There are 7,865,725 youth under the age of 19 years old living in Canada. Yet thirty per cent of youth report never having an adult mentor of any kind. This means there are millions of young people who grow up without the guidance of someone who can offer them advice and resources to deal with the day-to-day challenges that they face. Many of these youth will not have access to positive role models, cannot envision a career and possibly, due to circumstances at home or school, do not feel that they matter.
National President and CEO of Big Brothers Big Sisters of Canada (BBBS), Matthew Chater, aims to change that. To him, mentorship should be considered an essential service to our youth and community and should be seen as, “one of the most critical early interventions,” he notes.
Evidence shows that mentorship programs for youth also have positive outcomes for the economy. According to a 2014 report by the National Mentoring Partnership, every dollar invested in youth mentoring results in a $3 return on investment to society (e.g. reducing justice and health services costs and improving employment opportunities).
Leading the vision of the organization, Chater’s objective is to alleviate the pressures that youth face by acting as an advocate and fostering a safe space for support. Across Canada, BBBS helps 41,800 children and youth develop the confidence to achieve more through mentoring.
Here, Chater shares why the ROI of mentoring our youth is the greatest guarantee of a positive and innovative future.
A Realized Potential
Growing up, Chater was one of the young people who was fortunate to not have to look too far for support and mentorship. For him, his greatest guidance came from his grandmother and aunt. He remembers, “I knew that they would be by my side when I was navigating complex situations with my parents but also within my social networks as well.” Having their care gave him the necessary strength to pursue his dreams and persevere through any adversity that he faced. The other source of encouragement came from the camp world where he honed his leadership skills and envisioned a career working with youth. Statistics show, those that have a mentor are 55% more likely to be enrolled in college than those who did not have a mentor. The influence of family and camp led Chater to a higher education where he ultimately pursued a master’s degree in Educational Policy studies. With the mission to help young people navigate the complexities of their life.
Little Time. Big Impact.
“Throughout my career,” Chater recalls, “I have had tremendous mentors that have really changed the trajectory of my life.” Witnessing young students who were ostracized by peers or experienced some academic challenges and seeing how isolating that was for them really inspired him to continue on the path of mentorship and development for young people. One study estimates that the human potential lost as a result of our educational-achievement gap results in the economic losses equivalent to a permanent national recession for today’s youth, especially those from under-served communities, mentors can help them find pathways to productive, fulfilling, sustainable lives.

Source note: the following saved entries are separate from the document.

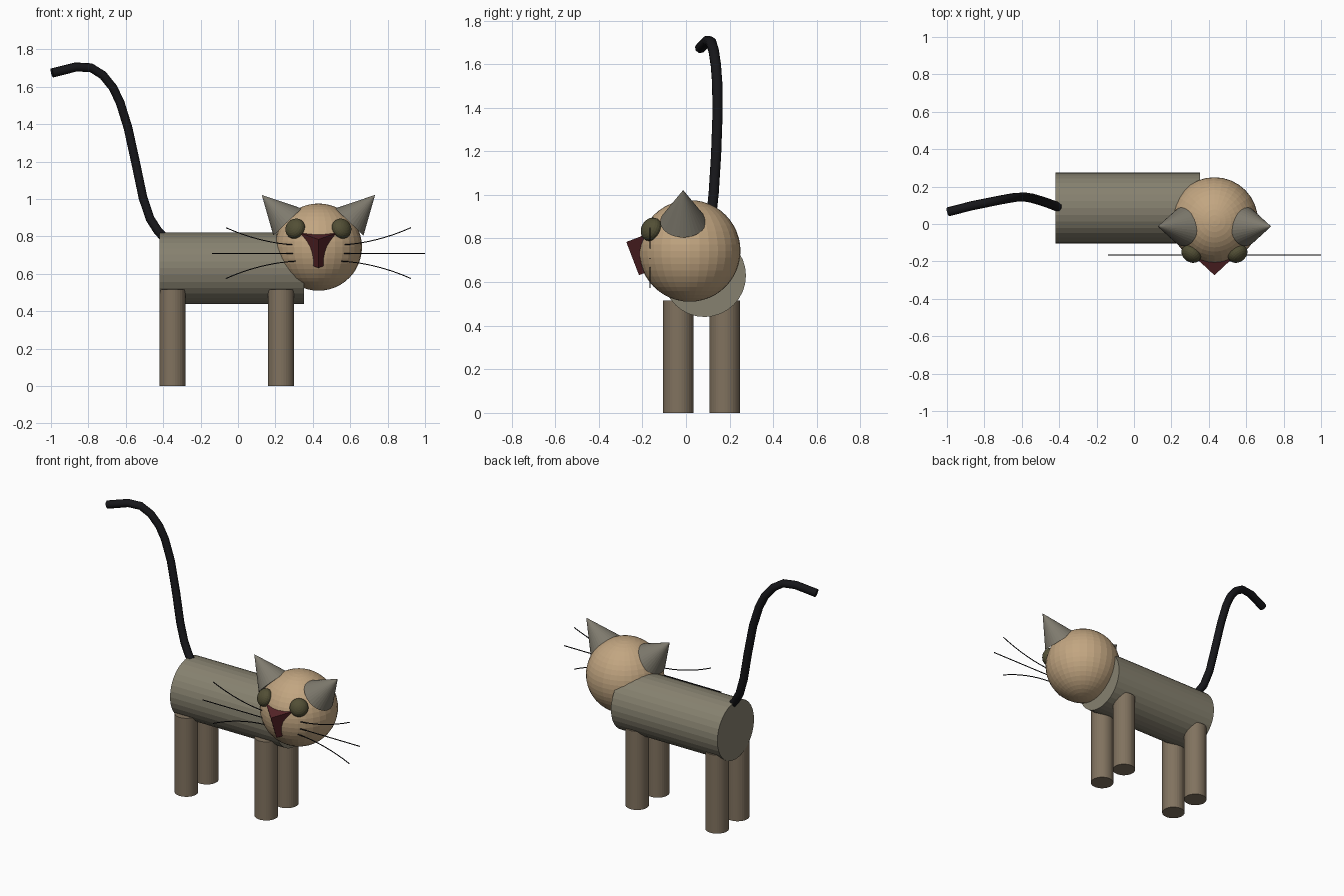
import bpy
import math
from mathutils import Vector, Matrix

if "Cube" in bpy.data.objects:
    bpy.data.objects.remove(bpy.data.objects["Cube"])


def material(name, rgb):
    m = bpy.data.materials.new(name)
    m.diffuse_color = (*rgb, 1)
    m.use_nodes = True
    m.node_tree.nodes["Principled BSDF"].inputs["Base Color"].default_value = m.diffuse_color
    return m


BODY = material("grey_fur", (0.24, 0.22, 0.16))
HEAD = material("tan_fur", (0.54, 0.38, 0.22))
LEG = material("brown_fur", (0.22, 0.17, 0.115))
EAR = material("ear_grey", (0.21, 0.195, 0.155))
EYE = material("olive", (0.085, 0.078, 0.036))
RED = material("dark_red", (0.09, 0.017, 0.02))
BLACK = material("black", (0.008, 0.008, 0.01))


def finish(name, mat):
    ob = bpy.context.object
    ob.name = name
    ob.data.materials.append(mat)
    return ob


def aim(direction):
    return Vector(direction).to_track_quat('Z', 'Y').to_euler()


def cylinder(name, a, b, r, mat, sides=32):
    a, b = Vector(a), Vector(b)
    bpy.ops.mesh.primitive_cylinder_add(vertices=sides, radius=r, depth=(b - a).length,
                                        location=(a + b) / 2, rotation=aim(b - a))
    return finish(name, mat)


def tube(name, points, r, mat, kind='POLY', res=2):
    cu = bpy.data.curves.new(name, 'CURVE')
    cu.dimensions = '3D'
    cu.bevel_depth = r
    cu.bevel_resolution = res
    cu.use_fill_caps = True
    sp = cu.splines.new(kind)
    sp.points.add(len(points) - 1)
    for p, co in zip(sp.points, points):
        p.co = (*co, 1)
    ob = bpy.data.objects.new(name, cu)
    bpy.context.collection.objects.link(ob)
    bpy.ops.object.select_all(action='DESELECT')
    bpy.context.view_layer.objects.active = ob
    ob.select_set(True)
    bpy.ops.object.convert(target='MESH')
    return finish(name, mat)


# Body and legs
cylinder("body", (-0.42, 0.085, 0.63), (0.352, 0.085, 0.63), 0.19, BODY)
for end, x in (("back", -0.35), ("front", 0.23)):
    for side, y in (("right", -0.035), ("left", 0.177)):
        cylinder(f"{end}_{side}_leg", (x, y, 0), (x, y, 0.515), 0.07, LEG)

# Head
C = Vector((0.43, 0.017, 0.743))
bpy.ops.mesh.primitive_uv_sphere_add(segments=32, ring_count=24, radius=0.233, location=C)
finish("head", HEAD)

# Ears, eyes and whiskers, mirrored about the head
for side, s in (("right", -1), ("left", 1)):
    tip = Vector((C.x + s * 0.303, -0.013, 1.022))
    axis = Vector((s * 0.69, 0, 0.724)).normalized()
    bpy.ops.mesh.primitive_cone_add(vertices=32, radius1=0.105, depth=0.2,
                                    location=tip - axis * 0.1, rotation=aim(axis))
    finish(side + "_ear", EAR)

    eye = Vector((C.x + s * 0.124, -0.159, 0.842))
    bpy.ops.mesh.primitive_uv_sphere_add(segments=24, ring_count=12, radius=0.056,
                                         location=eye, rotation=aim(eye - C))
    finish(side + "_eye", EYE).scale = (1, 1, 0.75)

    y = -0.165
    tube(side + "_whisker_middle", [(C.x + s * 0.12, y, 0.709), (C.x + s * 0.57, y, 0.709)],
         0.003, BLACK, res=1)
    for row, v in (("upper", 1), ("lower", -1)):
        path = []
        for i in range(9):
            t = i / 8
            path.append((C.x + s * (0.12 + 0.375 * t), y,
                         0.711 + v * (0.043 + 0.02 * t + 0.073 * t * t)))
        tube(f"{side}_whisker_{row}", path, 0.003, BLACK, res=1)

# Muzzle: a tilted square block with one edge forward
bpy.ops.mesh.primitive_cylinder_add(vertices=4, radius=0.115, depth=0.163)
muzzle = finish("muzzle", RED)
tilt = Matrix.Rotation(math.radians(21), 4, 'X')
corner = tilt @ Vector((0, -0.115, 0.0815))
muzzle.matrix_world = Matrix.Translation(Vector((0.43, -0.274, 0.784)) - corner) @ tilt

# Tail
tube("tail", [(-0.405, 0.09, 0.805), (-0.43, 0.1, 0.832), (-0.47, 0.115, 0.895),
              (-0.508, 0.127, 1.007), (-0.545, 0.138, 1.184), (-0.588, 0.145, 1.38),
              (-0.63, 0.143, 1.515), (-0.668, 0.137, 1.595), (-0.722, 0.127, 1.662),
              (-0.786, 0.114, 1.702), (-0.866, 0.098, 1.706), (-0.994, 0.065, 1.674)],
     0.025, BLACK)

Chater describes, “I get a lot of emails from young people who participated in mentoring relationship and they speak to the importance and significance that it had in their life. What mentoring does it helps instill some of those life lessons and skills to thrive within the future.”
The Path Forward

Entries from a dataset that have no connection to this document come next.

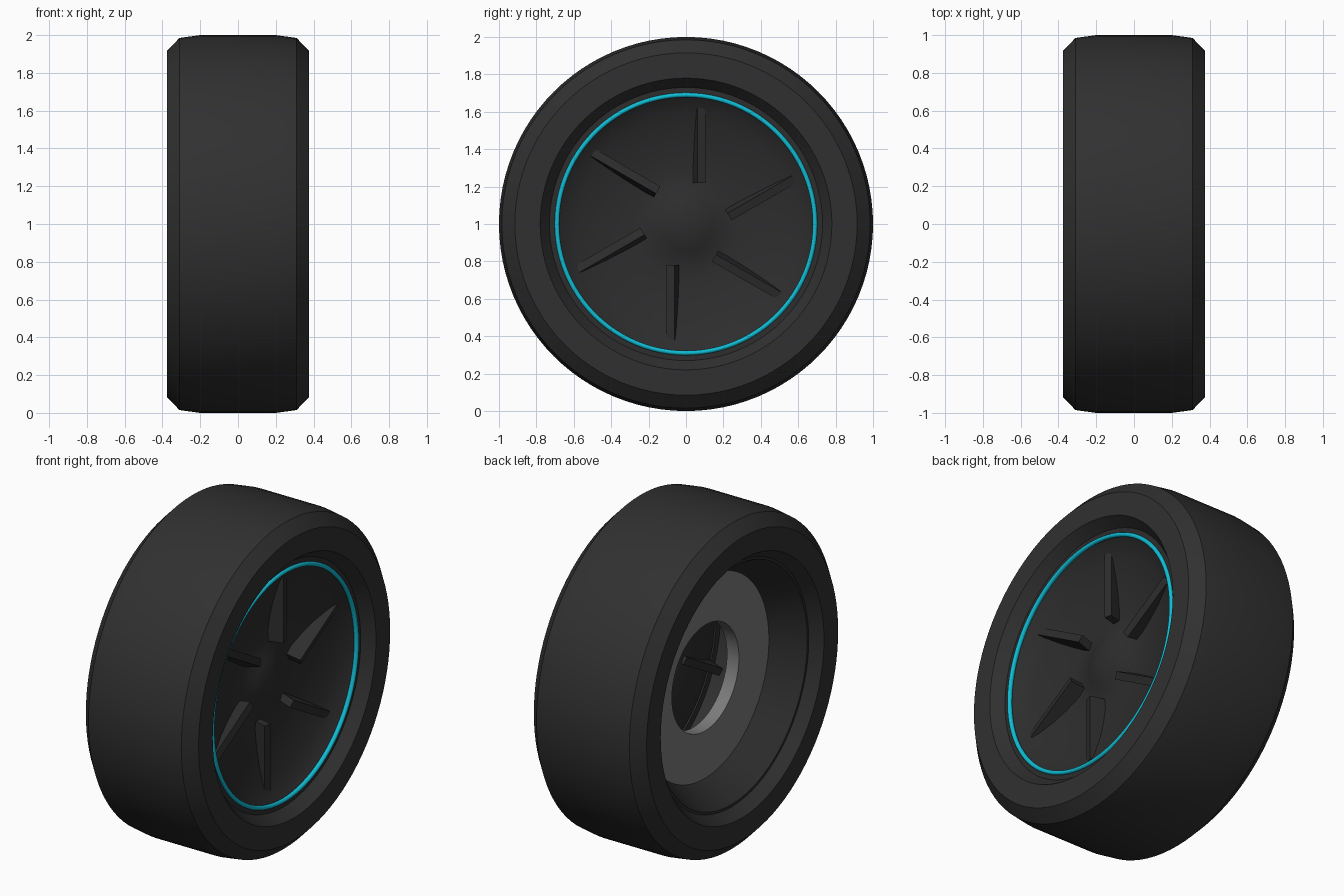
import bpy, bmesh, math
from mathutils import Matrix, Vector

cube = bpy.data.objects.get("Cube")
if cube:
    bpy.data.objects.remove(cube)

SEGMENTS = 96
AXLE = Matrix.Translation((0, 0, 1))


def material(name, color):
    mat = bpy.data.materials.new(name)
    mat.use_nodes = True
    mat.diffuse_color = (*color, 1)
    bsdf = next(n for n in mat.node_tree.nodes if n.type == 'BSDF_PRINCIPLED')
    bsdf.inputs["Base Color"].default_value = (*color, 1)
    return mat


rubber = material("black rubber", (0.03, 0.03, 0.03))
rim_black = material("rim black", (0.026, 0.026, 0.026))
steel = material("grey steel", (0.2, 0.2, 0.2))
cyan = material("cyan trim", (0.005, 0.5, 0.65))


def finish(name, bm, mat, angle=30):
    bmesh.ops.transform(bm, matrix=AXLE, verts=bm.verts)
    mesh = bpy.data.meshes.new(name)
    bm.to_mesh(mesh)
    bm.free()
    mesh.materials.append(mat)
    obj = bpy.data.objects.new(name, mesh)
    bpy.context.collection.objects.link(obj)
    bpy.ops.object.select_all(action='DESELECT')
    obj.select_set(True)
    bpy.context.view_layer.objects.active = obj
    bpy.ops.object.shade_smooth_by_angle(angle=math.radians(angle))
    return obj


def revolve(name, profile, mat, closed=False, angle=30):
    """Spin (x, radius) points around the axle."""
    bm = bmesh.new()
    points = [bm.verts.new((x, 0, r)) for x, r in profile]
    pairs = list(zip(points, points[1:]))
    if closed:
        pairs.append((points[-1], points[0]))
    edges = [bm.edges.new(p) for p in pairs]
    bmesh.ops.spin(bm, geom=points + edges, cent=(0, 0, 0), axis=(1, 0, 0),
                   angle=math.tau, steps=SEGMENTS, use_duplicate=False)
    bmesh.ops.remove_doubles(bm, verts=bm.verts, dist=0.0005)
    bmesh.ops.recalc_face_normals(bm, faces=bm.faces)
    return finish(name, bm, mat, angle)


# Tyre: half profile mirrored across the middle
half = [(0.31, 0.73), (0.377, 0.78), (0.377, 0.915), (0.31, 0.985), (0.2, 1.0)]
revolve("tyre", half + [(-x, r) for x, r in reversed(half)], rubber, closed=True)

# Rim flange and inner barrel
revolve("rim_flange", [(0.31, 0.735), (0.31, 0.69), (0.28, 0.69), (0.28, 0.735)],
        rim_black, closed=True)
revolve("rim_barrel", [(-0.31, 0.735), (-0.31, 0.715), (-0.12, 0.60),
                       (-0.08, 0.60), (-0.08, 0.735)], rim_black, closed=True)

# Concave wheel face with a domed hub
revolve("wheel_face", [(0.305, 0.70), (0.27, 0.66), (0.235, 0.58), (0.205, 0.48),
                       (0.185, 0.38), (0.173, 0.28), (0.18, 0.2), (0.205, 0.14),
                       (0.225, 0.08), (0.232, 0.0)], rim_black, angle=40)

# Brake disc
revolve("brake_disc", [(-0.13, 0.61), (-0.13, 0.32), (-0.05, 0.32), (-0.05, 0.61)],
        steel, closed=True)

# Coloured trim ring
ring = [(0.31 + 0.014 * math.cos(a), 0.69 + 0.013 * math.sin(a))
        for a in (i * math.tau / 10 for i in range(10))]
revolve("trim_ring", ring, cyan, closed=True, angle=60)

# Six twisted spokes, offset to one side of the radius
for i in range(6):
    bm = bmesh.new()
    bmesh.ops.create_cube(bm, size=1, matrix=Matrix.Diagonal((0.10, 0.045, 0.40, 1)))
    place = (Matrix.Rotation(i * math.tau / 6, 4, 'X')
             @ Matrix.Translation((0.208, 0.07, 0.42))
             @ Matrix.Rotation(math.radians(15), 4, 'Z'))
    bmesh.ops.transform(bm, matrix=place, verts=bm.verts)
    finish(f"spoke_{i + 1}", bm, rim_black)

Mentoring relationships can be quite complex and nuanced, which is why as a leader Chater’s focus is on continuously improving the internal systems and processes at BBBS. As he describes, it’s about “how we prepare mentors, work with families, work with our staff teams to ensure that equity, diversity, inclusion, as well as youth voice and engagement is a top priority for us.” The organization does training around trauma as well as critical mentoring, which is a philosophy and tool used to help young people (particularly those from marginalized, minoritized backgrounds). A study conducted by North Carolina State University showed that youth from disadvantaged backgrounds are twice as likely to attend college when they have a mentor. For Chater, “mentoring is not a tool to clear the path for young people, but as they experience challenges in their lives, mentoring provides that ally to stand next to them and give them tools and support to navigate it effectively. To rebound from some of those life challenges.”
A less acknowledged benefit of mentorship is the positive influence that it has on the mentors who give their time. Youth Council is comprised of those who have participated as mentees in BBBS and those who have been engaged as mentors. As Chater explains, “It is a partnership between the two and there are learnings that happen for both the mentor as well as the mentee throughout those relationships. The Youth Advisory Council is not only a sounding board, but also an important tool to help get insight on strategic direction for the organization. The voices of the young people are important for us not only to consider but to take our direction from.”

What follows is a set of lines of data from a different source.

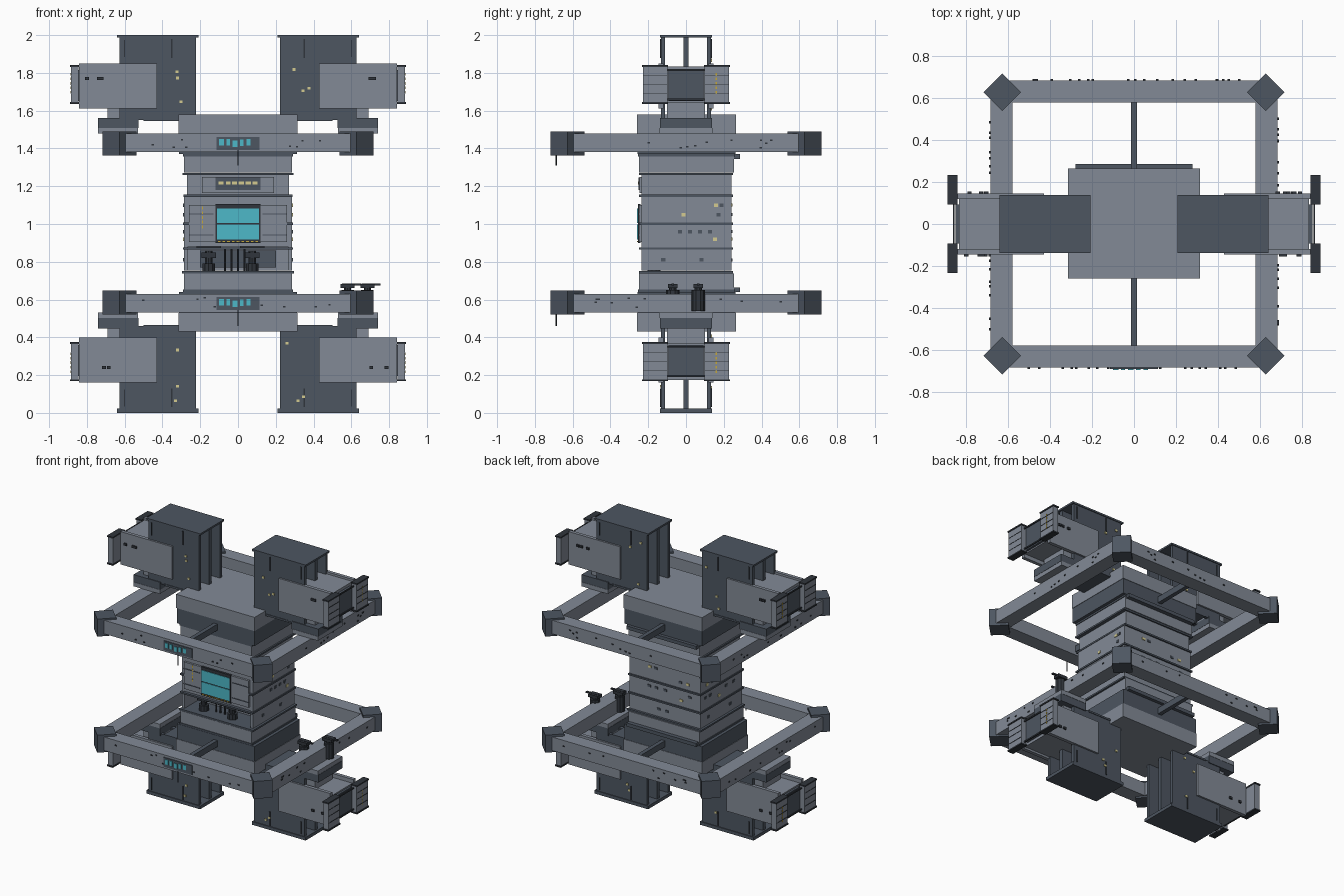
import bpy, bmesh, math, random
from mathutils import Matrix, Vector

old = bpy.data.objects.get("Cube")
if old:
    bpy.data.objects.remove(old, do_unlink=True)
random.seed(4)


def material(name, rgb):
    m = bpy.data.materials.new(name)
    m.use_nodes = True
    col = (*rgb, 1)
    m.diffuse_color = col
    m.node_tree.nodes["Principled BSDF"].inputs["Base Color"].default_value = col
    return m


LIGHT = material("light grey hull", (.225, .255, .305))
DARK = material("dark slate", (.075, .093, .12))
BLACK = material("charcoal", (.03, .036, .045))
TEAL = material("teal glass", (.075, .48, .58))
CREAM = material("cream lamp", (.66, .6, .28))
YELLOW = material("warning yellow", (.56, .39, .04))


class Part:
    """Collects boxes and cylinders of one colour into one named object."""

    def __init__(self, name, mat):
        self.name, self.mat, self.bm = name, mat, bmesh.new()

    def box(self, x, y, z, turn=0):
        lo, hi = Vector((x[0], y[0], z[0])), Vector((x[1], y[1], z[1]))
        size = Matrix.Diagonal((*[abs(d) for d in hi - lo], 1))
        m = Matrix.Translation((lo + hi) / 2) @ Matrix.Rotation(turn, 4, 'Z') @ size
        bmesh.ops.create_cube(self.bm, size=1, matrix=m)
        return self

    def block(self, cx, cy, cz, sx, sy, sz, turn=0):
        return self.box((cx - sx/2, cx + sx/2), (cy - sy/2, cy + sy/2), (cz - sz/2, cz + sz/2), turn)

    def cyl(self, x, y, z0, z1, r, n=10):
        bmesh.ops.create_cone(self.bm, cap_ends=True, segments=n, radius1=r, radius2=r, depth=z1 - z0,
                              matrix=Matrix.Translation((x, y, (z0 + z1) / 2)))
        return self

    def done(self):
        me = bpy.data.meshes.new(self.name)
        self.bm.to_mesh(me)
        self.bm.free()
        me.materials.append(self.mat)
        ob = bpy.data.objects.new(self.name, me)
        bpy.context.collection.objects.link(ob)
        return ob


def span(s, a, b):
    return tuple(sorted((s * a, s * b)))


# Central tower: stacked tiers separated by thin dark seams
tower = Part("tower_tiers", LIGHT)
tower.box((-.27, .27), (-.235, .24), (1.155, 1.26))
tower.box((-.285, .285), (-.235, .24), (.88, 1.145))
tower.box((-.285, .285), (-.08, .24), (.755, .88))
for s in (-1, 1):
    tower.box(span(s, .265, .285), (-.235, -.08), (.755, .88))
tower.box((-.26, .26), (-.25, -.23), (.905, 1.1))
tower.box((-.19, .19), (-.245, -.23), (1.165, 1.25))
tower.done()
seams = Part("tower_seams", DARK)
for z, x in ((1.265, .295), (1.15, .288), (1.002, .292), (.87, .292), (.745, .297)):
    seams.box((-x, x), (-.25, .25), (z - .006, z + .006))
seams.box((-.2, .2), (-.09, -.075), (.77, .86))
for s in (-1, 1):
    for z in (.94, 1.05):
        seams.box(span(s, .13, .26), (-.254, -.24), (z, z + .005))
seams.done()

# Front screen, warning dashes and lamp strip
Part("screen_frame", BLACK).box((-.12, .12), (-.255, -.24), (.9, 1.105)).done()
Part("main_screen", TEAL).box((-.112, .112), (-.259, -.25), (1.005, 1.083)).box(
    (-.112, .112), (-.259, -.25), (.918, .998)).done()
Part("lamp_panel", DARK).box((-.12, .12), (-.251, -.24), (1.18, 1.245)).done()
lamps = Part("lamp_strip", CREAM)
for x, w in ((-.09, .025), (-.052, .025), (-.018, .025), (.018, .03), (.055, .03), (.09, .025)):
    lamps.block(x, -.25, 1.217, w, .008, .016)
lamps.done()
dashes = Part("warning_dashes", YELLOW)
for i in range(5):
    dashes.block(-.188, -.251, .985 + i * .025, .007, .008, .015)
for i in range(9):
    dashes.block(-.1 + i * .025, -.256, .908, .014, .006, .006)
dashes.done()

# Docking bay gear
bay = Part("bay_turrets", BLACK)
for x in (-.155, .075):
    bay.cyl(x, -.17, .75, .79, .035).cyl(x, -.17, .79, .86, .02)
    bay.block(x, -.17, .835, .075, .05, .03).block(x, -.18, .88, .13, .02, .012)
for i in range(4):
    bay.cyl(-.07 + i * .035, -.15, .75, .87, .006, 6)
bay.done()


# Upper and lower halves share one layout, reflected through the middle
def build_half(side, up):
    def Z(a, b):
        return (a, b) if up else tuple(2.01 - v if v < 1.99 else 0 for v in (b, a))

    # Hull end cap
    cap = Part(side + "_hull_cap", LIGHT)
    cap.box((-.315, .315), (-.26, .265), Z(1.48, 1.58))
    cap.box((-.285, .285), (-.25, .255), Z(1.272, 1.37)).done()
    band = Part(side + "_hull_band", DARK)
    band.box((-.312, .312), (-.257, .262), Z(1.37, 1.48))
    band.box((-.28, .28), (.25, .285), Z(1.345, 1.37))
    band.box((-.29, .29), (-.255, .26), Z(1.358, 1.37)).done()

    # Square ring with corner posts and struts
    ring = Part(side + "_ring_bars", LIGHT)
    posts = Part(side + "_ring_corners", DARK)
    struts = Part(side + "_ring_struts", DARK)
    trim = Part(side + "_ring_trim", BLACK)
    for s in (-1, 1):
        ring.box((-.62, .62), span(s, .58, .685), Z(1.38, 1.478))
        ring.box(span(s, .58, .685), (-.62, .62), Z(1.38, 1.478))
        struts.box((-.015, .015), span(s, .25, .6), Z(1.405, 1.45))
        for t in (-1, 1):
            zz = Z(1.363, 1.49)
            posts.block(s * .628, t * .628, sum(zz) / 2, .127, .127, zz[1] - zz[0], math.pi / 4)
        for i in range(10):
            p, q = random.uniform(-.52, .52), Z(1.4, 1.4)[0] + random.uniform(0, .05) * (1 if up else -1)
            trim.block(p, s * .686, q, .012, .008, .008)
            trim.block(s * .686, p, q, .008, .012, .008)
    for p in (ring, posts, struts, trim):
        p.done()

    # Ring console with small windows and an aerial
    zc = 1.427 if up else .58
    Part(side + "_console", DARK).block(0, -.687, zc, .23, .008, .068).done()
    wins = Part(side + "_console_windows", TEAL)
    for i, w in enumerate((.026, .02, .026, .02, .022)):
        wins.block(-.088 + i * .036, -.691, zc + (.006, .006, -.002, .004, .006)[i], w, .008, .034)
    wins.done()
    base = 1.38 if up else .53
    Part(side + "_aerial", BLACK).cyl(0, -.687, base - .07, base + .05, .004, 6).done()

    for s, lr in ((-1, "right"), (1, "left")):
        tag = f"{side}_{lr}_"
        # Open tower frame: three upright webs between two end plates
        frame = Part(tag + "open_frame", DARK)
        for y0, y1 in ((-.132, -.11), (-.014, .014), (.11, .132)):
            frame.box(span(s, .222, .628), (y0, y1), Z(1.55, 1.99))
        frame.box(span(s, .208, .64), (-.138, .138), Z(1.987, 2.0))
        frame.box(span(s, .222, .5), (-.136, .136), Z(1.545, 1.558)).done()
        slots = Part(tag + "frame_slots", BLACK)
        bits = Part(tag + "frame_lamps", CREAM)
        for t in (-1, 1):
            slots.block(s * .35, t * .133, sum(Z(1.9, 1.96)) / 2, .008, .008, .1)
            slots.block(s * .6, t * .133, sum(Z(1.9, 1.96)) / 2, .006, .008, .09)
            for i in range(3):
                z = Z(1, random.uniform(1.59, 1.95))
                bits.block(s * random.uniform(.25, .42), t * .134, z[1] if up else z[0], .016, .008, .014)
        slots.done()
        bits.done()

        # Arm: side plates around a core
        arm = Part(tag + "arm", LIGHT)
        for t in (-1, 1):
            arm.box(span(s, .428, .842), span(t, .12, .145), Z(1.612, 1.85))
        arm.box(span(s, .43, .835), (-.122, .122), Z(1.64, 1.835))
        # Mounting pad halves on the ring
        arm.box(span(s, .53, .74), (-.14, .14), Z(1.478, 1.508))
        arm.box(span(s, .53, .69), (-.1, .1), Z(1.56, 1.65)).done()
        Part(tag + "pad_band", DARK).box(span(s, .528, .742), (-.138, .138), Z(1.508, 1.562)).done()

        # Twin end panels with dark rims around a recessed hatch
        ends = Part(tag + "end_panels", LIGHT)
        rims = Part(tag + "end_rims", BLACK)
        marks = Part(tag + "end_stripes", YELLOW)
        for t in (-1, 1):
            ends.box(span(s, .845, .885), span(t, .098, .228), Z(1.645, 1.832))
            for z in (1.635, 1.832):
                rims.box(span(s, .842, .89), span(t, .094, .234), Z(z, z + .01))
            for z in (1.69, 1.735, 1.785):
                rims.box(span(s, .88, .887), span(t, .1, .226), Z(z, z + .004))
            for i in range(3):
                rims.block(s * random.uniform(.68, .8), t * .147, sum(Z(1.77, 1.77)) / 2, .02, .016, .016)
            rims.box(span(s, .855, .862), span(t, .0, .1), Z(1.81, 1.82))
            rims.box(span(s, .855, .862), span(t, .0, .1), Z(1.655, 1.665))
        for i in range(5):
            marks.box(span(s, .88, .888), (.156, .163), Z(1.69 + i * .024, 1.704 + i * .024))
        for p in (ends, rims, marks):
            p.done()
        Part(tag + "end_hatch", DARK).box(span(s, .83, .85), (-.092, .092), Z(1.65, 1.815)).done()


build_half("upper", True)
build_half("lower", False)

# Roof gear on the lower left arm base
gear = Part("ring_turrets", BLACK)
for x, y in ((.58, -.07), (.685, .065)):
    gear.cyl(x, y, .54, .65, .035).cyl(x, y, .65, .67, .02)
    gear.block(x, y, .672, .075, .05, .022).block(x + .02, y, .68, .1, .015, .01)
gear.done()

# Small plates scattered on the tower sides and back
for name, mat, count in (("tower_vents", DARK, 8), ("tower_lamps", CREAM, 3)):
    part = Part(name, mat)
    for i in range(count):
        z = random.choice((.81, .92, .96, 1.05, 1.1))
        for s in (-1, 1):
            part.block(s * .286, random.uniform(-.18, .2), z, .008, .022, .018)
        part.block(random.uniform(-.22, .22), .241, z, .024, .008, .016)
    part.done()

Doing Good, Differently
Leading numerous campaigns and projects to propel change, Chater has been at the head of two important initiatives. The first is the Imagine campaign, which lit up 26 landmarks across Canada – the CN Tower, The Toronto sign, The Calgary Reconciliation Bridge, the Olympic stadium in Montréal, etc. to raise awareness and ask Canadians to imagine who they can become because of you. The other transformative program is Go Girls. Chater notes, “Whether it is the development of leadership skills in young women or young self-identified women or the challenges that toxic masculinity has in the lives of young boys and how young boys are coming up within a society where that is ever present. Looking at how do we support our mentors in being able to have those critical, courageous conversations with young people to live a life that is one full of compassion and understanding and developing relationships that are healthy into the future.”